So I’ve got the Solo Stove in my Amazon cart…. until I can talk some sense into myself and delete it as the unnecessary item it is.  But man!  What a COOL TOY!!!!

And remembering the stoves and how much fun I had with them reminded me of all the fun

Primitive bread (like chapitas) with no yeast and no oven.

I had learning to do primitive cooking over coals.

Cooking directly over a fire gives you very little control over the heat — and it coats your pots and pans with a nasty layer of soot.  But I learned that if I built a small fire and let it burn until I got a good bed of coals, then moved the fire over with a couple of sticks exposing the coals, that I had a perfect outdoor “stove.”  A pan placed in the center of the coal bed would get very hot and quickly bring water to a furious boil.  Move the pot out from the center and I’d have medium heat.  And if I wanted a simmer, I just moved my pot to the edge of the coals.  And when you cook on coals instead of over fire, you get NO SOOT on your pan!

The first oyster mushrooms I found on our property

Thinking about all the fun Ron and I had building campfires and cooking over them naturally led to reminiscing about our adventures with wild edibles.  I got interested in studying wild foods in the late 1990’s.  It took a few years to become proficient at being able to make decent meals from foraged ingredients.

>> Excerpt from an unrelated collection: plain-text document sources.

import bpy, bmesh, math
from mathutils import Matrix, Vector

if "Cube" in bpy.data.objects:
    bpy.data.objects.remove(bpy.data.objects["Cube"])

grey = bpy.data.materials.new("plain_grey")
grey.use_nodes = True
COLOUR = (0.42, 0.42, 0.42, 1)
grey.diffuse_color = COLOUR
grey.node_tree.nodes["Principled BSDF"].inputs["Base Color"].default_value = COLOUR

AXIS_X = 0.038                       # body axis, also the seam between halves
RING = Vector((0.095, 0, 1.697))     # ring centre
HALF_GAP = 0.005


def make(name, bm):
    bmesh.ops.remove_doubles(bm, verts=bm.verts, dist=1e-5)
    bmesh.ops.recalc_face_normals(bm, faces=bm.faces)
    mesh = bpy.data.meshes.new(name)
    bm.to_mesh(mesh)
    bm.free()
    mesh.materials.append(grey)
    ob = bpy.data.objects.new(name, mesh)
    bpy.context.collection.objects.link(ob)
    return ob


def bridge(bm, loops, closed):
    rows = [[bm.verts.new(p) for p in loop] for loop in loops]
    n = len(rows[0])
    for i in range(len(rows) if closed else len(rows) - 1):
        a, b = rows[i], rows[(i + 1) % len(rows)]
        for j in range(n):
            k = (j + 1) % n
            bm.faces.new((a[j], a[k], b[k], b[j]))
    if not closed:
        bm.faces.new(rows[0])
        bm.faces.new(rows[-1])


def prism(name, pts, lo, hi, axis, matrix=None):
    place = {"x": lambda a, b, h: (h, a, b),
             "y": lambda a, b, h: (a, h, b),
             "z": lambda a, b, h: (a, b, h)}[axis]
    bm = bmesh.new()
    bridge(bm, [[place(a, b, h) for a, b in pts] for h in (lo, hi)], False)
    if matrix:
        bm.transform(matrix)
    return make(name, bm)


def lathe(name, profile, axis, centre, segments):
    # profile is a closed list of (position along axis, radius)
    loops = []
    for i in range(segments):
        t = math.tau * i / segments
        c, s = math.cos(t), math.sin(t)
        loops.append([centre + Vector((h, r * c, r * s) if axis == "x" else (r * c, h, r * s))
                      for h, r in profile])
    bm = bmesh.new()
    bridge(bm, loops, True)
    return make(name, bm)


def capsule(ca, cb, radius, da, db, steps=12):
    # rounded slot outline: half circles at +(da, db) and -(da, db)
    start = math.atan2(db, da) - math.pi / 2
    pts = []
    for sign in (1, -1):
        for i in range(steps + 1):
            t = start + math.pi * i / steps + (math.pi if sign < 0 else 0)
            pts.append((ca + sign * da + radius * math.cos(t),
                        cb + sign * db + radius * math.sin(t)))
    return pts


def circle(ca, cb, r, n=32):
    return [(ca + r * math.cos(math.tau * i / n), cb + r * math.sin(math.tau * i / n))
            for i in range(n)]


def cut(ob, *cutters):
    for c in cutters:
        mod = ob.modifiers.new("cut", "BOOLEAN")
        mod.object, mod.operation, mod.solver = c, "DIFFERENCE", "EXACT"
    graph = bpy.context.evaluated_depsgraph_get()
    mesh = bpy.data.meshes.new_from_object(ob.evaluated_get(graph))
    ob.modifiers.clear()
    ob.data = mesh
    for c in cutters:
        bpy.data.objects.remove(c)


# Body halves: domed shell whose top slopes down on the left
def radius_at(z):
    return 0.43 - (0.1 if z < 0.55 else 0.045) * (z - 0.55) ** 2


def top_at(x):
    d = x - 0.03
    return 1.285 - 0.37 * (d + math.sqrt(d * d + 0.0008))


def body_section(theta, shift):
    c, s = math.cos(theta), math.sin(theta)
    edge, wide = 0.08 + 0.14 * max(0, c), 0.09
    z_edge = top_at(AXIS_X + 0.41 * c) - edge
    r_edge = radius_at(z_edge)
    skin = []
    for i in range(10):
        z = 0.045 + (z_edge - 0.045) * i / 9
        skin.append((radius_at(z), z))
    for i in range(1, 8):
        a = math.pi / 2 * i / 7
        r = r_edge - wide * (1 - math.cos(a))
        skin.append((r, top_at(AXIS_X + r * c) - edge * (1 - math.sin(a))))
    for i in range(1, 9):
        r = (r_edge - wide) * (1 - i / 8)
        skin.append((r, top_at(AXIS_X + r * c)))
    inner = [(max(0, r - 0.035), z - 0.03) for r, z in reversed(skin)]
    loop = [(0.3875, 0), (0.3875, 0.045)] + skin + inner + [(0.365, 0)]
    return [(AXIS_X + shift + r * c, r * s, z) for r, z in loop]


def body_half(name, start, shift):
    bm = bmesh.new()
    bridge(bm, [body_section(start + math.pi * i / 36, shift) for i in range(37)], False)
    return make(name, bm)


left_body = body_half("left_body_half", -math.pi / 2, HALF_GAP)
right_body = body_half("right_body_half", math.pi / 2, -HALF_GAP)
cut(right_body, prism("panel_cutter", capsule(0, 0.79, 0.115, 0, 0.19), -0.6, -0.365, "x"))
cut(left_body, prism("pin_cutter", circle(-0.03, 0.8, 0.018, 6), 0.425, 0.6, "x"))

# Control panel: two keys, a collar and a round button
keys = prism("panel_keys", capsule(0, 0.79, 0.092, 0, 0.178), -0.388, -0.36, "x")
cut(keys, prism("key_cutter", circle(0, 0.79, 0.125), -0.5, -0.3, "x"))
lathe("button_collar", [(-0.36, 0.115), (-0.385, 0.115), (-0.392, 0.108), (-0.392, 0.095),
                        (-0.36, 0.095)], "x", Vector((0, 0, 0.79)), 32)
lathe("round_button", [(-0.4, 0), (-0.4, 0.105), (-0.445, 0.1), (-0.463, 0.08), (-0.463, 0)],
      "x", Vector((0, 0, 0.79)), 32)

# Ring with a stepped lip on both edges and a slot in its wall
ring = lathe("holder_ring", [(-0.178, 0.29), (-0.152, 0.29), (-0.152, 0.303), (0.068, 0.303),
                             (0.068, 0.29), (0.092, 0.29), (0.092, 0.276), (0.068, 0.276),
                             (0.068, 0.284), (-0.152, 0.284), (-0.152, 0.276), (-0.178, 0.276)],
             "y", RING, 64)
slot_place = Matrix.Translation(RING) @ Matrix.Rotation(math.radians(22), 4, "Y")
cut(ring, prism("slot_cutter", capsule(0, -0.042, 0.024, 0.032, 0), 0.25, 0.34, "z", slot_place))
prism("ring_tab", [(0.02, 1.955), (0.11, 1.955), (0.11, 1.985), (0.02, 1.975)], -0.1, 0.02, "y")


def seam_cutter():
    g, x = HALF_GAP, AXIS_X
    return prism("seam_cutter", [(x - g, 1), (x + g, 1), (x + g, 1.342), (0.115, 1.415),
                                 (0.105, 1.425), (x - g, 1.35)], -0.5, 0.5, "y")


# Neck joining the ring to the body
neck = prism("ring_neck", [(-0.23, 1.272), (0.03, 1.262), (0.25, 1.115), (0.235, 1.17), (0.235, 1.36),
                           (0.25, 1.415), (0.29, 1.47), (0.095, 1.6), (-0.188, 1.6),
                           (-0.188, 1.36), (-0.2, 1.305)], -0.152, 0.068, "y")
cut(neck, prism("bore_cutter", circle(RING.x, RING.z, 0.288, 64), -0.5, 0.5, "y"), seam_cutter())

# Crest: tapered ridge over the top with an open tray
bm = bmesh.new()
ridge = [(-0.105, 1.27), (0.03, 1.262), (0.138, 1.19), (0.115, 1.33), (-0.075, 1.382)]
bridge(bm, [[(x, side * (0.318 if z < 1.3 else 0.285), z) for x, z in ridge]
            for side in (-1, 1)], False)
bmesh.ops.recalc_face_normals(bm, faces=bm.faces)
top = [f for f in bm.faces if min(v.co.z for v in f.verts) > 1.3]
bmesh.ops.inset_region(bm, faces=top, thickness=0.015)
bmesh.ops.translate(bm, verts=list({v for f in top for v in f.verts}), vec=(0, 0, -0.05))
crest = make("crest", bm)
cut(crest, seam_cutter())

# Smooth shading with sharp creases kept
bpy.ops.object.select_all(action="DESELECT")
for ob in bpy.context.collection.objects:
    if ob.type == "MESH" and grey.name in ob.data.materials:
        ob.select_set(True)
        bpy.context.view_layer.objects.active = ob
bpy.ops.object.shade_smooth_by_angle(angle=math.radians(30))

Then I started getting bored with roots and veggies, nuts and berries, so decided that wild mushrooms would add a nice touch to my wild meals.  So I plunged into intensive mushroom study.  I was very fortunate in that David Fischer, author of Edible Wild Mushrooms of North America, was extremely approachable by email and cheerfully helped me positively identify photos of my earlier finds before I dared to eat them.

Chanterelles found in the Talladega National Forest

I used to like to hike out into a national forest with no food except salt, sugar, coffee, tea and a small bottle of olive oil, and eat only what I could forage.  The first day was always a little scary, but after that I would just keep finding good things to eat so the problem would be to not gather so much that it would be wasted. (Except in winter, of course.  I would starve to death then!)

There were also experiments with all kinds of primitive shelter building.  My most elaborate was a wickiup, pictured here partially built.  Since I didn’t have good thatching material on our property, I cheated and bought hay.  😀

Wickiup building in progress

I think that what has made all of those experiences resurge in my memory is the knowledge that, due to health problems, I won’t ever be able to backpack again.  I guess that’s something everyone has to come to grips with as they age.  Some of the good times are forever gone.

But it has reminded me that even if I can’t climb mountains or backpack anymore, I can still get out, build a campfire, and relish the satisfaction of being self-sufficient enough to cook without all the modern trappings of society.

And, in doing so, to capture a little of what our ancestors must have felt as they went about their daily affairs.

(NOTE:  Since this subject is so special to me, I am re-posting this as a permanent page so that it won’t disappear into my blog’s archives.)